An interesting template to look at on this front might actually come from Facebook - earlier this year, Facebook introduced a new tool called 'Sports Stadium' which aims to help sports fans on Facebook get more involved in the on-platform discussion around each game.
Via Sports Stadium, Facebook shows a text-based play-by-play account of the game at the top of the screen and collects all game related posts from your friends, posts and commentary from experts, stats, etc., all incorporated into one, easy to follow feed. One would suspect that Sports Stadium was actually implemented as part of Facebook's bid to win the Thursday Night Football rights, where instead of the play-by-play, users would actually have had access to the live game feed.
This game-focused template may actually form a good foundation for how Twitter should approach their broadcast - maybe there'll be an option to have the game on the main screen, then a side bar with live tweets and additional content, like related Periscope streams.

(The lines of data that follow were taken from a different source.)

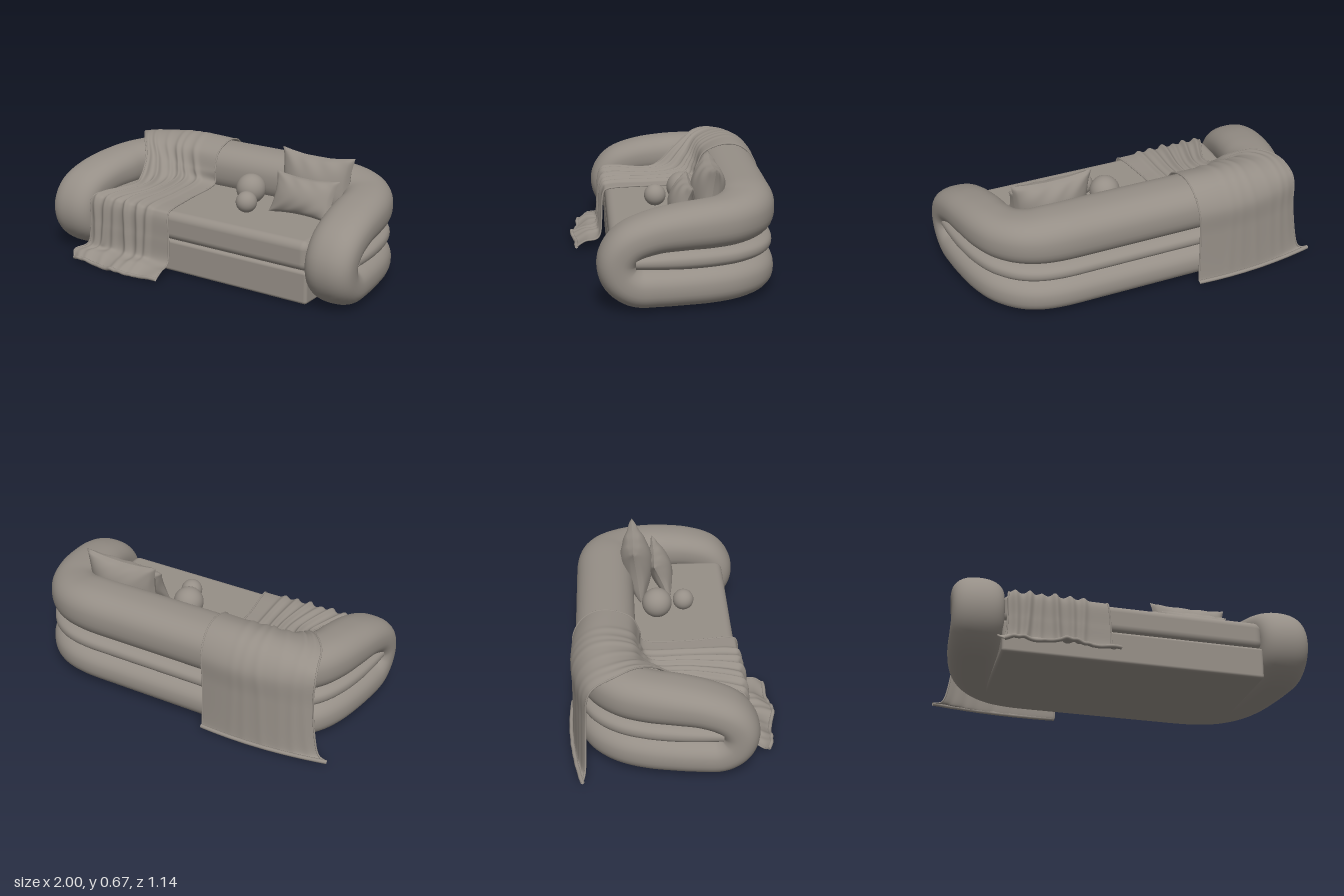
import * as THREE from 'three';
import { mergeVertices, mergeGeometries } from 'three/addons/utils/BufferGeometryUtils.js';
import { RoundedBoxGeometry } from 'three/addons/geometries/RoundedBoxGeometry.js';

const V = (x, y, z) => new THREE.Vector3(x, y, z);

// Smooth surface from a rule point(u, v); faces look along dv x du
function grid(nu, nv, point) {
  const pos = [], idx = [];
  for (let i = 0; i <= nv; i++)
    for (let j = 0; j <= nu; j++) pos.push(...point(j / nu, i / nv).toArray());
  for (let i = 0; i < nv; i++)
    for (let j = 0; j < nu; j++) {
      const a = i * (nu + 1) + j, c = a + nu + 1;
      idx.push(a, c, a + 1, a + 1, c, c + 1);
    }
  let g = new THREE.BufferGeometry();
  g.setAttribute('position', new THREE.Float32BufferAttribute(pos, 3));
  g.setIndex(idx);
  g = mergeVertices(g, 1e-5);
  g.computeVertexNormals();
  return g;
}

// Slightly squared sine and cosine give the padded section its fullness
const full = s => Math.sign(s) * Math.pow(Math.abs(s), 0.84);

// Sweep of a padded section; stations are [x, y, z, side angle, half width, half height]
function bolster(stations, closed) {
  const path = new THREE.CatmullRomCurve3(stations.map(s => V(s[0], s[1], s[2])), closed, 'catmullrom');
  const form = new THREE.CatmullRomCurve3(stations.map(s => V(s[3] * Math.PI / 180, s[4], s[5])), closed, 'catmullrom');
  return grid(40, 220, (u, v) => {
    const t = closed ? v % 1 : v, th = (u % 1) * Math.PI * 2;
    const f = form.getPoint(t);
    const side = V(Math.cos(f.x), 0, -Math.sin(f.x));
    const up = side.clone().cross(path.getTangent(t)).normalize();
    return path.getPoint(t)
      .addScaledVector(side, f.y * full(Math.cos(th)))
      .addScaledVector(up, f.z * full(Math.sin(th)));
  });
}

// Puffed cushion with pinched corners and a sharp seam
function pillow(hw, hh, thick) {
  const half = s => grid(36, 30, (u, v) => {
    const a = -s * (2 * u - 1), b = 2 * v - 1;
    const puff = Math.pow(Math.max(0, (1 - a * a) * (1 - b * b)), 0.55);
    const crease = 0.007 * Math.sin(11 * a + 5 * b * b) * b * b * Math.sqrt(puff);
    return V(hw * a * (1 - 0.1 * (1 - b * b)), hh * b * (1 - 0.15 * (1 - a * a)), s * (thick * puff + crease));
  });
  return mergeGeometries([half(1), half(-1)]);
}

export function createModel() {
  const model = new THREE.Group();
  model.name = 'sofa';
  const fabric = new THREE.MeshStandardMaterial({ color: 0x968f87 });
  fabric.name = 'warm grey fabric';
  const cloth = new THREE.MeshStandardMaterial({ color: 0x968f87, side: THREE.DoubleSide });
  cloth.name = 'warm grey cloth';
  const add = (name, geo, x = 0, y = 0, z = 0, mat = fabric) => {
    const m = new THREE.Mesh(geo, mat);
    m.name = name;
    m.position.set(x, y, z);
    model.add(m);
    return m;
  };

  // Frame: one fat loop running over the arms and back and returning underneath
  const upper = [
    [0.86, 0.262, 0.328, 0, 0.14, 0.106],
    [0.857, 0.345, 0.27, 0, 0.143, 0.106],
    [0.843, 0.394, 0.145, 0, 0.147, 0.108],
    [0.823, 0.413, 0, 5, 0.148, 0.117],
    [0.80, 0.42, -0.13, 15, 0.143, 0.123],
    [0.75, 0.424, -0.24, 35, 0.146, 0.126],
    [0.66, 0.432, -0.32, 62, 0.156, 0.132],
    [0.53, 0.438, -0.352, 85, 0.164, 0.14],
    [0.3, 0.438, -0.355, 90, 0.165, 0.141],
    [0, 0.438, -0.355, 90, 0.165, 0.141],
  ];
  const corner = upper.slice(3);
  const lower = [
    [0.858, 0.175, 0.312, 0, 0.14, 0.106],
    [0.852, 0.12, 0.235, 0, 0.143, 0.107],
    [0.84, 0.114, 0.12, 0, 0.147, 0.107],
    ...corner.map(([x, , z, a, w]) => [x, 0.114, z, a, w, 0.107]),
  ];
  const mirror = list => list.map(([x, y, z, a, w, h]) => [-x, y, z, 180 - a, w, h]);
  const back = list => list.slice(0, -1).reverse();
  add('frameLoop', bolster([...upper, ...back(mirror(upper)), ...mirror(lower), ...back(lower)], true));

  // Slim roll squeezed between the upper and lower frame
  const middle = [
    [0.852, 0.262, 0.24, 0, 0.125, 0.045],
    [0.842, 0.262, 0.12, 0, 0.13, 0.052],
    ...corner.map(([x, , z, a, w]) => [x, 0.262, z, a, w - 0.012, 0.058]),
  ];
  add('middleRoll', bolster([...middle, ...back(mirror(middle))], false));

  // Seat
  add('seatBase', new RoundedBoxGeometry(1.46, 0.185, 0.64, 4, 0.018), 0, 0.1, 0.04);
  add('seatCushion', new RoundedBoxGeometry(1.46, 0.165, 0.64, 6, 0.045), 0, 0.27, 0.042);

  // Loose cushions and balls
  add('largePillow', pillow(0.232, 0.168, 0.095), 0.47, 0.508, -0.168).rotation.x = -0.13;
  add('smallPillow', pillow(0.2, 0.118, 0.065), 0.475, 0.46, -0.025).rotation.x = -0.4;
  add('largeBall', new THREE.SphereGeometry(0.085, 32, 20), 0.107, 0.433, -0.06);
  add('smallBall', new THREE.SphereGeometry(0.06, 32, 20), 0.178, 0.408, 0.095);

  // Throw: left, middle and right edges followed from the back floor to the front floor
  const edges = [
    [[-0.985, 0.014, -0.49], [-0.92, 0.05, -0.475], [-0.88, 0.3, -0.465], [-0.88, 0.46, -0.455],
      [-0.87, 0.53, -0.41], [-0.84, 0.568, -0.31], [-0.76, 0.565, -0.2], [-0.66, 0.49, -0.08],
      [-0.62, 0.39, 0.03], [-0.61, 0.365, 0.13], [-0.69, 0.362, 0.32], [-0.71, 0.33, 0.375],
      [-0.71, 0.2, 0.385], [-0.72, 0.075, 0.4], [-0.77, 0.05, 0.46], [-0.74, 0.014, 0.5]],
    [[-0.62, 0.014, -0.548], [-0.6, 0.04, -0.538], [-0.59, 0.3, -0.532], [-0.58, 0.46, -0.53],
      [-0.57, 0.565, -0.46], [-0.56, 0.597, -0.35], [-0.52, 0.55, -0.22], [-0.47, 0.45, -0.165],
      [-0.43, 0.38, -0.1], [-0.41, 0.365, 0.1], [-0.43, 0.362, 0.32], [-0.43, 0.33, 0.375],
      [-0.43, 0.2, 0.385], [-0.43, 0.075, 0.4], [-0.43, 0.05, 0.48], [-0.43, 0.014, 0.55]],
    [[-0.26, 0.014, -0.55], [-0.26, 0.04, -0.535], [-0.26, 0.3, -0.532], [-0.25, 0.46, -0.53],
      [-0.24, 0.565, -0.46], [-0.235, 0.597, -0.35], [-0.23, 0.55, -0.22], [-0.22, 0.45, -0.17],
      [-0.21, 0.375, -0.14], [-0.2, 0.362, 0.1], [-0.17, 0.36, 0.32], [-0.16, 0.33, 0.375],
      [-0.15, 0.2, 0.385], [-0.145, 0.075, 0.4], [-0.13, 0.05, 0.47], [-0.13, 0.014, 0.525]],
  ].map(e => new THREE.CatmullRomCurve3(e.map(p => V(...p)), false, 'catmullrom'));
  const sheet = (u, v) => {
    const p = V(0, 0, 0), k = [(1 - u) * (1 - 2 * u), 4 * u * (1 - u), u * (2 * u - 1)];
    edges.forEach((e, i) => p.addScaledVector(e.getPoint(v), k[i]));
    return p;
  };
  // Ridges run lengthwise, deep at the front and faint at the back
  const ridges = [0.06, 0.18, 0.33, 0.48, 0.6, 0.73];
  const folded = (u, v) => {
    const p = sheet(u, v), e = 0.004;
    const u0 = Math.min(u, 1 - e), v0 = Math.min(v, 1 - e), o = sheet(u0, v0);
    const n = sheet(u0, v0 + e).sub(o).cross(sheet(u0 + e, v0).sub(o)).normalize();
    const floor = THREE.MathUtils.smoothstep(v, 0.84, 0.93);
    const depth = THREE.MathUtils.lerp(0.003, 0.024, THREE.MathUtils.smoothstep(v, 0.25, 0.6)) * (1 - 0.6 * floor);
    let lift = 0;
    ridges.forEach((c, i) => {
      const d = (u - c - 0.025 * Math.sin(9 * v + i * 1.7)) / 0.036;
      lift += Math.exp(-d * d) * (0.75 + 0.25 * Math.sin(i * 2.4));
    });
    p.addScaledVector(n, depth * lift);
    // Soft puddle on the floor
    p.z += floor * 0.009 * Math.sin(13 * u + 1);
    p.y = Math.max(0.011, p.y + floor * 0.006 * Math.sin(15 * u + 25 * v));
    return p;
  };
  add('throwBlanket', grid(110, 150, folded), 0, 0, 0, cloth);

  // Rolled hems at the ends and sides of the throw
  const hem = (name, point, r) => {
    const pts = Array.from({ length: 61 }, (_, i) => point(i / 60));
    add(name, new THREE.TubeGeometry(new THREE.CatmullRomCurve3(pts), 120, r, 8), 0, 0, 0, cloth);
  };
  hem('frontHem', t => folded(t, 1), 0.011);
  hem('backHem', t => folded(t, 0), 0.011);
  hem('leftHem', t => folded(0, t), 0.005);
  hem('rightHem', t => folded(1, t), 0.005);
  return model;
}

Such a template, in itself, would require a significant re-think at Twitter as to how it presents content, and will likely lead to a whole new range of options for users to better incorporate video into their own strategies. Of course, the above mock-up is totally made up by me - but imagine if Twitter were to build such a tool and enable you to use it for your own Periscope broadcasts? One of the key issues with Periscope at the moment is that it's separated off into its own app, with comments and discussions disappearing after 24 hours, when the broadcast does. But what if there was a new platform for Periscope which connected tweet streams and live broadcasts like the above, with additional questions and contributors able to 'call-in' via a second screen in the bottom right?
Beyond NFL games alone, the introduction of whole broadcasts on Twitter will open up a range of new presentation possibilities and opportunities. There's obviously a lot more to it than what I've outlined in basic form here, but you can see how the introduction of live NFL broadcasts on Twitter could expand the platform's capacity to showcase video content and provide users with new options to reach their audiences.
A Winning Play?
It'll be interesting to see how Twitter works to bring the NFL streams into the wider Twitter experience, and what advances will be implemented because of this new deal. Video is massive on Twitter at the moment - Twitter's own research suggests that 82% of their users watch video content on the platform, and more than 90% of those video views come via mobile device. Those two trends alone would suggest that the NFL deal is a perfect fit, giving people a new way to connect with popular content.
But there's a lot riding on the deal for Twitter. This is a massive opportunity for Jack Dorsey and Co, a big chance to showcase why Twitter is important, how the platform is the leader in real-time discussion and what value those conversations can actually bring, particularly to the multi-screening experience. If Twitter can get this right, it gives them a huge new audience to connect with, millions of NFL fans who'll be keen to see what Twitter has to offer and how the new Twitter/NFL partnership can enhance their viewing experience. And enhancing it will be key - Twitter needs to use the opportunity to showcase what they can do, why the platform is valuable and what it can add that no one else can.
Twitter's had its fair share of troubles in recent times, but this new deal could be the start of something big - and as noted, not just from the perspective of this deal alone, but in a wider sense of showing what Twitter can add to live events. And if they get it right, you can bet other live event partners will be keen to get their own deals in place for the same.
If they can get it right.
Expect to see more on the new NFL/Twitter experience soon.